Plotting Points on a Graph
Key Concepts
Labelled Axes
The horizontal axis, the x axis, is used for the independent variable, that is, the variable which you control (set at several known intervals).
The independent variable is also sometimes referred to as the controlled variable.
The vertical axis, the y axis, is used for the dependent variable, the variable that you observe or measure when you change the independent variable.
Would you like to see what this means using an example? 
Click this link to go to the complete tutorial if you are an AUSeTUTE member. 
Not an AUSeTUTE Member?
 Find out how an AUSeTUTE Membership can help you here.
 Become an AUSeTUTE member here.

Units of measurement are written after the name of the quantity in the labels of each axis.
This can be done in several different ways:
 units in round brackets after the name:
example: time (min) and mass (g)
 units separated from name with a comma:
example: time, min and mass, g
 units separated from name using a forward slash:
example: time / min and mass / g
This is now the most acceptable format.
Each axis should be marked off in regular intervals, referred to as the scale.
 Horizontal axis:
eg, if you measure time every minute during the experiment, mark off 1 minute intervals on the x axis and label each mark as 1 then 2 etc.
A suitable scale might be to let 1 cm on the graph paper be equal to 1 minute.
 Vertical axis: inspect the values of the dependent variable then
(a) round up the highest value to a convenient number (eg, 14.12 g might become 15 g or even 20 g)
(b) round down the lowest value to a convenient number (eg, 2.92 g might become 2 g or even 0 g)
(c) calculate the range of values you need to plot
(ie, highest value minus smallest value, eg, 20  0 = 20)
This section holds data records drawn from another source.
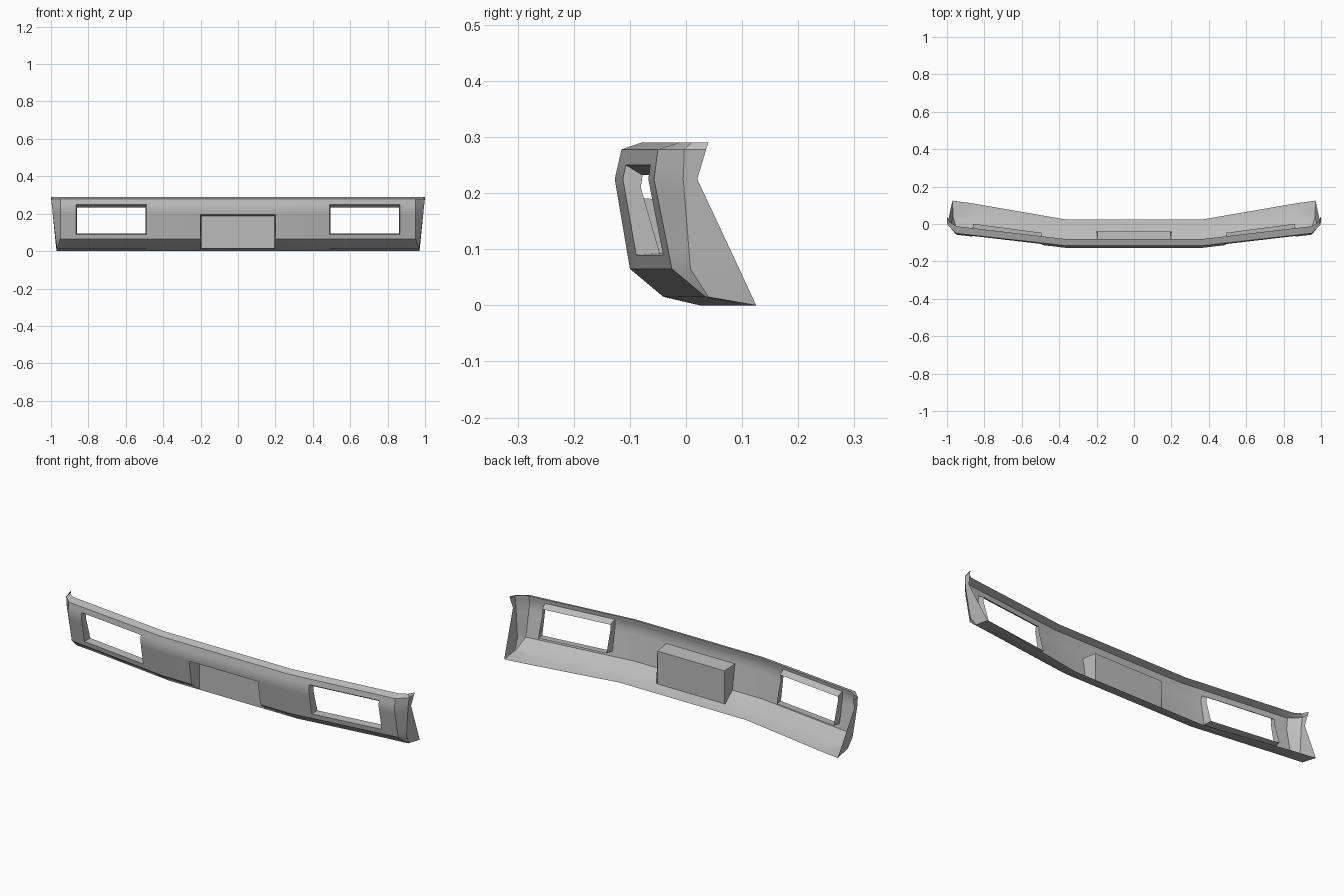
import bpy
import bmesh
from math import radians

cube = bpy.data.objects.get("Cube")
if cube:
    bpy.data.objects.remove(cube, do_unlink=True)

gray = bpy.data.materials.new("bumper gray")
gray.use_nodes = True
gray.diffuse_color = (0.5, 0.5, 0.5, 1)
gray.node_tree.nodes["Principled BSDF"].inputs["Base Color"].default_value = (0.5, 0.5, 0.5, 1)


def lerp(a, b, t):
    return a + (b - a) * t


def sample(values, z):
    """Interpolate a vertical profile at height z."""
    for i in range(len(HEIGHTS) - 1):
        if z <= HEIGHTS[i + 1]:
            t = (z - HEIGHTS[i]) / (HEIGHTS[i + 1] - HEIGHTS[i])
            return lerp(values[i], values[i + 1], t)
    return values[-1]


# Vertical profiles: depth at each key height
HEIGHTS = [0, 0.015, 0.065, 0.225, 0.278, 0.29]
MIDDLE = [0.025, -0.04, -0.10, -0.127, -0.115, -0.08]
CORNER = [0.125, 0.035, -0.025, -0.057, -0.05, -0.012]
CORNER_X = [0.97, 0.966, 0.95, 0.95, 0.95, 0.95]
SIDE = [0.125, 0.04, 0.008, -0.005, -0.003, 0.01]
SIDE_X = [0.97, 0.968, 0.975, 0.993, 0.998, 0.985]
REAR = [0.125, 0.118, 0.095, 0.02, 0.036, 0.04]
REAR_X = [0.97, 0.972, 0.977, 0.993, 0.999, 1.0]

# Openings
BEND = 0.37
PLATE_X, PLATE_LOW, PLATE_HIGH = 0.2, 0.015, 0.195
LAMP_IN, LAMP_OUT, LAMP_LOW, LAMP_HIGH = 0.49, 0.865, 0.09, 0.25
ROWS = sorted(HEIGHTS + [PLATE_HIGH, LAMP_LOW, LAMP_HIGH])
STATIONS = [0, PLATE_X, BEND, LAMP_IN, LAMP_OUT]


def front_point(x, z):
    t = max(0, (x - BEND) / (CORNER_X[3] - BEND))
    return (x, lerp(sample(MIDDLE, z), sample(CORNER, z), t), z)


def finish(name, bm):
    """Turn half a part into a mirrored, smooth shaded object."""
    bmesh.ops.remove_doubles(bm, verts=bm.verts, dist=0.0005)
    mesh = bpy.data.meshes.new(name)
    bm.to_mesh(mesh)
    bm.free()
    mesh.materials.append(gray)
    obj = bpy.data.objects.new(name, mesh)
    bpy.context.collection.objects.link(obj)
    mirror = obj.modifiers.new("Mirror", "MIRROR")
    mirror.merge_threshold = 0.0005
    bpy.ops.object.select_all(action="DESELECT")
    obj.select_set(True)
    bpy.context.view_layer.objects.active = obj
    bpy.ops.object.shade_smooth_by_angle(angle=radians(30))
    return obj


# Bumper skin: loft through the columns, leaving the openings out
bm = bmesh.new()
columns = [[bm.verts.new(front_point(x, z)) for z in ROWS] for x in STATIONS]
for xs, ys in ((CORNER_X, CORNER), (SIDE_X, SIDE), (REAR_X, REAR)):
    columns.append([bm.verts.new((sample(xs, z), sample(ys, z), z)) for z in ROWS])
for i in range(len(columns) - 1):
    for j in range(len(ROWS) - 1):
        low, high = ROWS[j], ROWS[j + 1]
        plate = i == 0 and low >= PLATE_LOW and high <= PLATE_HIGH
        lamp = i == 3 and low >= LAMP_LOW and high <= LAMP_HIGH
        if not (plate or lamp):
            a, b = columns[i], columns[i + 1]
            bm.faces.new((a[j], b[j], b[j + 1], a[j + 1]))
finish("bumper_skin", bm)

# Headlight surrounds: rims running back from each opening
bm = bmesh.new()
levels = [z for z in ROWS if LAMP_LOW <= z <= LAMP_HIGH]
outline = [(LAMP_IN, z) for z in levels] + [(LAMP_OUT, z) for z in reversed(levels)]
front, back = [], []
for x, z in outline:
    p = front_point(x, z)
    front.append(bm.verts.new(p))
    t = (z - LAMP_LOW) / (LAMP_HIGH - LAMP_LOW)
    inset = 0.005 if x == LAMP_IN else -0.005
    back.append(bm.verts.new((x + inset, p[1] + lerp(0.042, 0.03, t), z + lerp(0.003, -0.018, t))))
for k in range(len(outline)):
    n = (k + 1) % len(outline)
    bm.faces.new((front[k], front[n], back[n], back[k]))
finish("headlight_surrounds", bm)

# Number plate recess: upright back wall, side wall and ceiling
bm = bmesh.new()
depth = MIDDLE[1]
levels = [z for z in ROWS if PLATE_LOW <= z <= PLATE_HIGH]
rim = [bm.verts.new(front_point(PLATE_X, z)) for z in levels]
wall_x, top = PLATE_X - 0.005, PLATE_HIGH - 0.007
low_out = bm.verts.new((wall_x, depth, PLATE_LOW))
top_out = bm.verts.new((wall_x, depth, top))
top_mid = bm.verts.new((0, depth, top))
low_mid = bm.verts.new((0, depth, PLATE_LOW))
rim_mid = bm.verts.new(front_point(0, PLATE_HIGH))
bm.faces.new((low_mid, low_out, top_out, top_mid))
bm.faces.new((top_mid, top_out, rim[-1], rim_mid))
bm.faces.new([low_out] + rim + [top_out])
finish("number_plate_recess", bm)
(d) decide on a suitable scale: metric graph paper might have lighter ruled divisions every 2 mm and darker divisions to mark every 1 cm.
For a range of 20 g, every 1 cm on the graph paper could represent 1 g
You do not need to start either the x axis or the y axis at zero, unless zero has some special significance.
Title
The title of a graph is usually in the format of "yaxis label (without units) versus xaxis label (without units)".
The word "versus" is Latin for "against".
The first step in writing a title for the graph is to remove the units from the labels on the x and y axes:
 yaxis = mass
 xaxis = time
Then we construct the title of the graph in the format yaxis versus xaxis, that is, "mass versus time".
The word versus is often abbreviated to vs
Using this abbreviation, the title of the graph becomes "mass vs time"
If you are including more that one graph in your lab report, it is a good idea to number the graphs as well.
You can use the phrases Graph 1., Graph 2., etc
or you can use the more general phrases Figure 1., Figure 2., etc
When you refer to a graph in your lab report, you write, "Figure 1. Mass versus time".
When you are talking to someone about your graph, you might say, "Figure one, mass versus time", or you might say, "Figure one, mass against time".
Plotting Data Points
The data obtained from an experiment is plotted on the graph using a suitable symbol.
The symbol used must be large enough to be seen, but small enough so that there is no uncertainty about where the centre of the point is.
For this reason, the first choice for plotting points on a graph is a cross, x (the point is located where the two lines forming the x crossover, but, the two lines themselves make the point easy to see on the graph).
Would you like to see what this means using an example? 
Click this link to go to the complete tutorial if you are an AUSeTUTE member. 
Not an AUSeTUTE Member?
 Find out how an AUSeTUTE Membership can help you here.
 Become an AUSeTUTE member here.

If the points on the graph form the pattern of a straight line or a smooth curve, draw the line of best fit through the points.
The line will
 start at the x value of the first data point
 end at the x value of the last data point
If you need to include more than one set of data points on the same graph, use two different symbols, that is, use one symbol (x) for the first set of data but use a circle (o) for the second set of data points.
Would you like to see what this means using an example? 
Click this link to go to the complete tutorial if you are an AUSeTUTE member. 
Not an AUSeTUTE Member?
 Find out how an AUSeTUTE Membership can help you here.
 Become an AUSeTUTE member here.